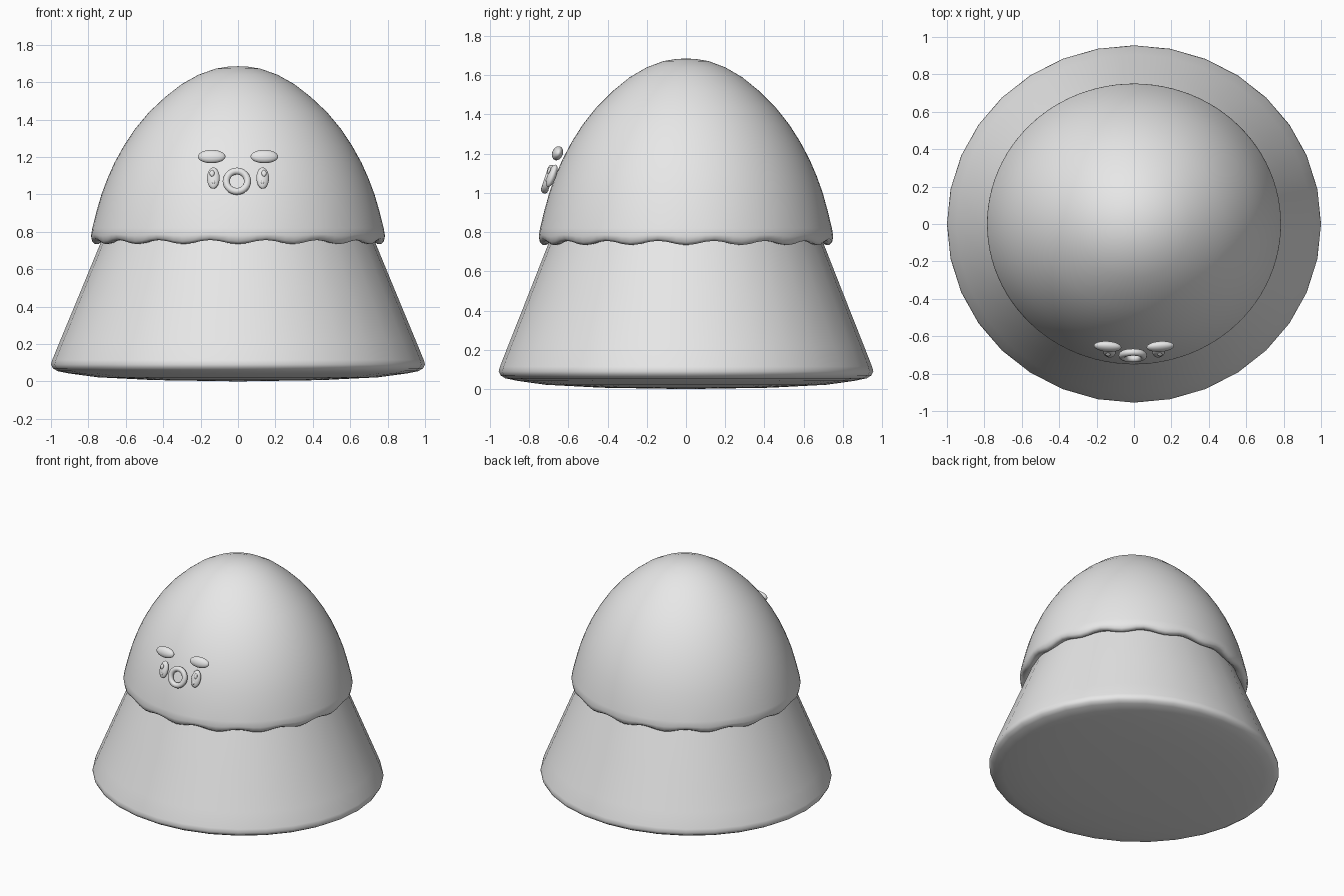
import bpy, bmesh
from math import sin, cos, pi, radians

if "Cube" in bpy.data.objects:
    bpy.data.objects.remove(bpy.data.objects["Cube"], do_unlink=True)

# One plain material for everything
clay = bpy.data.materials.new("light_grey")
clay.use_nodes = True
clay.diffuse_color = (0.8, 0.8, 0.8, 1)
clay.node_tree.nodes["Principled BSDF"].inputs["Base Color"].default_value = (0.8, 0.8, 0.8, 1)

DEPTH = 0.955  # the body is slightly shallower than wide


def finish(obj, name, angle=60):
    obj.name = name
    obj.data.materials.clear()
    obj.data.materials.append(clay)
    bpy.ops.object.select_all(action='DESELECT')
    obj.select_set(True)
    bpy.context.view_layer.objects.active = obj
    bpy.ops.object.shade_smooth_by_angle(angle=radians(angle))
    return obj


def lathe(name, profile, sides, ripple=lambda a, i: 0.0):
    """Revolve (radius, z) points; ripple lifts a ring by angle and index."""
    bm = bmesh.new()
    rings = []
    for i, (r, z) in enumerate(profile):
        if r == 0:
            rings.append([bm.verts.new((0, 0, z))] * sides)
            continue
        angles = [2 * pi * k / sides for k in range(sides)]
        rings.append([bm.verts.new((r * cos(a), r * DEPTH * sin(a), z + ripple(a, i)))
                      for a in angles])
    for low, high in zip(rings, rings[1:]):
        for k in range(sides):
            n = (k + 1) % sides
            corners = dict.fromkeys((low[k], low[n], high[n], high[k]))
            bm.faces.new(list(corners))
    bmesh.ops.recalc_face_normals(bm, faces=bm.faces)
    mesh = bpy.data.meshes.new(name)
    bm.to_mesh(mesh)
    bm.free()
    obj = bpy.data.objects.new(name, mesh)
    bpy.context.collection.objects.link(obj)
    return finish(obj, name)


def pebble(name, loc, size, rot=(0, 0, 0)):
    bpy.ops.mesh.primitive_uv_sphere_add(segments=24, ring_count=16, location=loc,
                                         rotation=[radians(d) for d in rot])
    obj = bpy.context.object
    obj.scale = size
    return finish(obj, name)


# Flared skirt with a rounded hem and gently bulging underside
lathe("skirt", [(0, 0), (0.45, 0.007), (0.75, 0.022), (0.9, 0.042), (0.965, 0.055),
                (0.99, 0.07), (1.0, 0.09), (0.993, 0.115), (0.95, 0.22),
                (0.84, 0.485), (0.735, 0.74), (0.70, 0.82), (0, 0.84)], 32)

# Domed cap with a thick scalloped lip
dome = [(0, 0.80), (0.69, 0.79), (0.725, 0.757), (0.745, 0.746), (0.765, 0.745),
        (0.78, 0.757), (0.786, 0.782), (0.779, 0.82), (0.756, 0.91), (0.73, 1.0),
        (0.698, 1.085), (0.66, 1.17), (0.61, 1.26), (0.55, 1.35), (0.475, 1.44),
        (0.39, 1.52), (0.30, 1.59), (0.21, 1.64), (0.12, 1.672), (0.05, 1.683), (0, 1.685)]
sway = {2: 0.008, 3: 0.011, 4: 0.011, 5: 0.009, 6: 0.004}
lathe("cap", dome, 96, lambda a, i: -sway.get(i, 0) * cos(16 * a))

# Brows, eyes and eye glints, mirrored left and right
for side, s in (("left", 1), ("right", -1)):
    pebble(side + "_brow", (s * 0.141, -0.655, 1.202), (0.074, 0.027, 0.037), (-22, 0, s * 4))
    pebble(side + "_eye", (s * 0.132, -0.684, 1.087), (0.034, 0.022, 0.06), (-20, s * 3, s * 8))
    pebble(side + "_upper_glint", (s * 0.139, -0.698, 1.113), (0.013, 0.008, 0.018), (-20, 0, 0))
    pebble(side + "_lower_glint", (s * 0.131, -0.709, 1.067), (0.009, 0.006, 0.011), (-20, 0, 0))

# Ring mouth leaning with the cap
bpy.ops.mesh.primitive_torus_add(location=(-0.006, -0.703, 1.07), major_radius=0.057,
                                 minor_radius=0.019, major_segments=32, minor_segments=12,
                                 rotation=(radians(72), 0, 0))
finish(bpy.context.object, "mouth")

=-=-=-=-=

DIRECTIONS
Everything in the material above from the line that has "obj.name = name" through the line that has "cos(16 * a))" must be duplicated exactly, with no other lines given.

TASK ANSWER
    obj.name = name
    obj.data.materials.clear()
    obj.data.materials.append(clay)
    bpy.ops.object.select_all(action='DESELECT')
    obj.select_set(True)
    bpy.context.view_layer.objects.active = obj
    bpy.ops.object.shade_smooth_by_angle(angle=radians(angle))
    return obj


def lathe(name, profile, sides, ripple=lambda a, i: 0.0):
    """Revolve (radius, z) points; ripple lifts a ring by angle and index."""
    bm = bmesh.new()
    rings = []
    for i, (r, z) in enumerate(profile):
        if r == 0:
            rings.append([bm.verts.new((0, 0, z))] * sides)
            continue
        angles = [2 * pi * k / sides for k in range(sides)]
        rings.append([bm.verts.new((r * cos(a), r * DEPTH * sin(a), z + ripple(a, i)))
                      for a in angles])
    for low, high in zip(rings, rings[1:]):
        for k in range(sides):
            n = (k + 1) % sides
            corners = dict.fromkeys((low[k], low[n], high[n], high[k]))
            bm.faces.new(list(corners))
    bmesh.ops.recalc_face_normals(bm, faces=bm.faces)
    mesh = bpy.data.meshes.new(name)
    bm.to_mesh(mesh)
    bm.free()
    obj = bpy.data.objects.new(name, mesh)
    bpy.context.collection.objects.link(obj)
    return finish(obj, name)


def pebble(name, loc, size, rot=(0, 0, 0)):
    bpy.ops.mesh.primitive_uv_sphere_add(segments=24, ring_count=16, location=loc,
                                         rotation=[radians(d) for d in rot])
    obj = bpy.context.object
    obj.scale = size
    return finish(obj, name)


# Flared skirt with a rounded hem and gently bulging underside
lathe("skirt", [(0, 0), (0.45, 0.007), (0.75, 0.022), (0.9, 0.042), (0.965, 0.055),
                (0.99, 0.07), (1.0, 0.09), (0.993, 0.115), (0.95, 0.22),
                (0.84, 0.485), (0.735, 0.74), (0.70, 0.82), (0, 0.84)], 32)

# Domed cap with a thick scalloped lip
dome = [(0, 0.80), (0.69, 0.79), (0.725, 0.757), (0.745, 0.746), (0.765, 0.745),
        (0.78, 0.757), (0.786, 0.782), (0.779, 0.82), (0.756, 0.91), (0.73, 1.0),
        (0.698, 1.085), (0.66, 1.17), (0.61, 1.26), (0.55, 1.35), (0.475, 1.44),
        (0.39, 1.52), (0.30, 1.59), (0.21, 1.64), (0.12, 1.672), (0.05, 1.683), (0, 1.685)]
sway = {2: 0.008, 3: 0.011, 4: 0.011, 5: 0.009, 6: 0.004}
lathe("cap", dome, 96, lambda a, i: -sway.get(i, 0) * cos(16 * a))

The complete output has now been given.